Al: Bringing my two kids to this world. Having grown up in California, I would not never have guessed that I would end up marrying a New Yorker, but life is unpredictable as we know. Together with my wife, we gave birth to and are blessed to have two wonderful kids. While they can be so tiring on the weekends and do fight like cats and dogs, my sons are both healthy, happy, and kind-hearted and bring so much joy to our family.
Dorothy: What have you seen recently on LinkedIn or Twitter that stood out?
Al: I recently saw a presentation from a Millennial and Gen Z market researcher and consultant named Jason Dorsey at a conference I attended. First, I didn’t realise there was such a profession. Second, as someone who does from time to time poke fun and get frustrated at millennials, I was surprised to see that based on his range of birth years (1977-1995) I am a millennial! Jason went on to explain that:

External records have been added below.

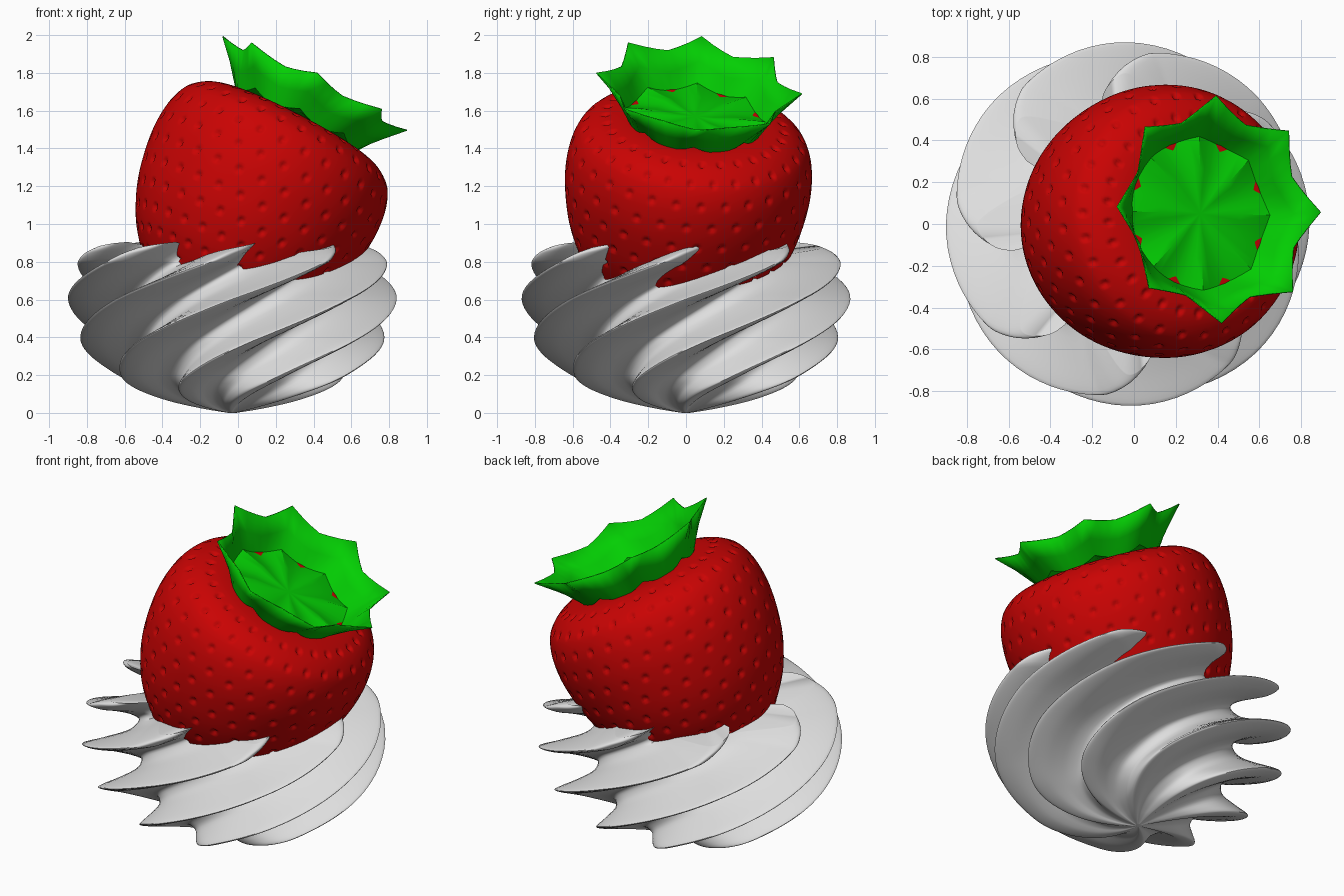
import bpy, math
from mathutils import Vector

if "Cube" in bpy.data.objects:
    bpy.data.objects.remove(bpy.data.objects["Cube"])


def material(name, rgb):
    m = bpy.data.materials.new(name)
    m.diffuse_color = (*rgb, 1)
    m.use_nodes = True
    m.node_tree.nodes["Principled BSDF"].inputs["Base Color"].default_value = m.diffuse_color
    return m


def spline(pts, steps):
    """Catmull-Rom curve through 2D points."""
    ext = [pts[0]] + list(pts) + [pts[-1]]
    out = []
    for i in range(1, len(ext) - 2):
        a, b, c, d = (Vector(p) for p in ext[i - 1:i + 3])
        for s in range(steps):
            t = s / steps
            out.append(0.5 * (2 * b + (c - a) * t + (2 * a - 5 * b + 4 * c - d) * t * t
                              + (3 * b - a - 3 * c + d) * t ** 3))
    out.append(Vector(pts[-1]))
    return out


def loft(name, rings, bottom, top, mat, angle):
    """Skin rings of points, closing the ends with fans where a point is given."""
    n = len(rings[0])
    verts = [p for r in rings for p in r]
    faces = []
    for k in range(len(rings) - 1):
        for i in range(n):
            j = (i + 1) % n
            faces.append((k * n + i, k * n + j, (k + 1) * n + j, (k + 1) * n + i))
    if bottom is not None:
        verts.append(bottom)
        faces += [(len(verts) - 1, (i + 1) % n, i) for i in range(n)]
    if top is not None:
        verts.append(top)
        o = (len(rings) - 1) * n
        faces += [(len(verts) - 1, o + i, o + (i + 1) % n) for i in range(n)]
    me = bpy.data.meshes.new(name)
    me.from_pydata(verts, [], faces)
    me.materials.append(mat)
    ob = bpy.data.objects.new(name, me)
    bpy.context.collection.objects.link(ob)
    bpy.ops.object.select_all(action='DESELECT')
    ob.select_set(True)
    bpy.context.view_layer.objects.active = ob
    bpy.ops.object.shade_smooth_by_angle(angle=math.radians(angle))
    return ob


white = material("cream white", (0.73, 0.73, 0.73))
red = material("berry red", (0.59, 0.001, 0.001))
green = material("leaf green", (0.001, 0.62, 0.001))

# Whipped cream: eight-bladed star section, scaled and twisted upwards
TWIST = [(0, -142), (.17, -115), (.38, -82), (.6, -45), (.8, -8), (.92, 7)]


def twist_at(z):
    for (z0, a0), (z1, a1) in zip(TWIST, TWIST[1:]):
        if z <= z1 or z1 == TWIST[-1][0]:
            return a0 + (a1 - a0) * (z - z0) / (z1 - z0)


blade = [(-23, .635), (-15, .69), (-8, .83), (-3, .96), (-.5, 1.0), (2.5, .97),
         (6, .89), (8, .79), (10, .70), (15, .63)]
pts = [(a + 45 * k, r) for k in range(-1, 9) for a, r in blade]
sec = spline(pts, 3)[30:30 + 240]
body = spline([(0, .02), (.025, .17), (.07, .36), (.14, .55), (.22, .67), (.38, .81),
               (.6, .87), (.78, .84), (.86, .79), (.905, .72)], 9)
rings = []
for z, R in body:
    w = max(0, (z - .68) / .225) ** 1.5
    ring = []
    for a, r in sec:
        # blade tops slope down behind their leading tips
        am = (a + 23) % 45 - 23
        drop = .0036 * (8 - am if am < 8 else 31 * (am - 8) / 14)
        zz = z - drop * w
        t = math.radians(a + twist_at(zz))
        ring.append((-.03 + R * r * math.cos(t), R * r * math.sin(t), zz))
    rings.append(ring)
loft("whipped_cream", rings, (-.03, 0, 0), (-.03, 0, .8), white, 50)

# Placement of the tilted berry: its crown point and axis
crown = Vector((.317, .05, 1.57))
axis = Vector((.454, .1, .885)).normalized()
rot = Vector((0, 0, 1)).rotation_difference(axis)


def place(r, a, h):
    return crown + rot @ Vector((r * math.cos(a), r * math.sin(a), h))


# Strawberry profile, resampled evenly along its length
raw = spline([(.02, -1.27), (.16, -1.23), (.32, -1.11), (.48, -.93), (.565, -.78),
              (.62, -.62), (.652, -.42), (.645, -.26), (.61, -.15), (.56, -.09),
              (.48, -.045), (.36, -.025), (.2, -.035), (.02, -.04)], 16)
lens = [0]
for a, b in zip(raw, raw[1:]):
    lens.append(lens[-1] + (b - a).length)
ROWS, COLS, SEEDS, PITCH = 165, 360, 30, .122
prof, j = [], 0
for k in range(ROWS + 1):
    s = lens[-1] * k / ROWS
    while j < len(raw) - 2 and lens[j + 1] < s:
        j += 1
    t = (s - lens[j]) / (lens[j + 1] - lens[j])
    prof.append((s, raw[j].lerp(raw[j + 1], t)))

# Strawberry body with staggered rows of small seed dents
rings = []
for k, (s, p) in enumerate(prof):
    tan = (prof[min(k + 1, ROWS)][1] - prof[max(k - 1, 0)][1]).normalized()
    nor = Vector((tan.y, -tan.x))
    row = round(s / PITCH)
    ds = s - row * PITCH
    seeded = p.x > .42 and abs(ds) < .024
    ring = []
    for i in range(COLS):
        a = 2 * math.pi * i / COLS
        q = p
        if seeded:
            f = i / COLS * SEEDS + .5 * (row % 2)
            da = (f - round(f)) * 2 * math.pi / SEEDS * p.x
            d = math.hypot(ds / .023, da / .021)
            if d < 1:
                q = p - nor * .014 * min(1, 2.2 * (1 - d))
        ring.append(place(q.x, a, q.y))
    rings.append(ring)
loft("strawberry", rings, place(0, 0, -1.27), place(0, 0, -.04), red, 60)

# Leafy crown: shallow cup with eight raised points and folds between them
rings = []
for r_tip, h_tip, r_gap, h_gap in ((.10, .0, .10, -.005), (.22, .01, .21, -.005),
                                   (.37, .01, .355, -.03), (.45, .10, .40, .06),
                                   (.545, .2, .445, .165)):
    ring = []
    for i in range(48):
        w = (1, .5, .18, 0, .18, .5)[i % 6]
        ring.append(place(r_gap + (r_tip - r_gap) * w, 2 * math.pi * i / 48,
                          h_gap + (h_tip - h_gap) * w))
    rings.append(ring)
leaf = loft("leaf_crown", rings, place(0, 0, .0), None, green, 30)
leaf.data.flip_normals()
mod = leaf.modifiers.new("thickness", 'SOLIDIFY')
mod.thickness = .006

1) birth years are general guidelines, and where you were born and how you were raised are better determinants of your generation, 2) “cuspers” (those born within 3-5 years of a generation’s beginning/ending) have the advantage of usually being empathetic to both generations, 3) millennials are now the largest and most diverse generation in the US workforce, and 4) we are seeing a divergence within millennials where the generation is splitting into two sub-generations (the “Mega-llennials” and the “Me-llennials”, with diverging levels of real world traction and belief systems). His presentation was entertaining and was a nice break from a full day of sessions on China, geopolitics, and late-cycle investing. I’m sure you’ll find him on LinkedIn and Twitter.
Dorothy: I’ll look out for him! It’s been a real pleasure speaking with you, Al.
Under the spotlight: Al Y. Kim
Al Y. Kim is Director of Investments at the Helmsley Charitable Trust. In this role, he is responsible for helping lead the development and implementation of the overall investment strategy for Helmsley. Prior to joining Helmsley, Al was a director in BlackRock’s client solutions business and prior to BlackRock, Al was a consultant at Wilshire Associates where he advised public and corporate pension plans on their asset allocation, investment structure, and manager selection issues.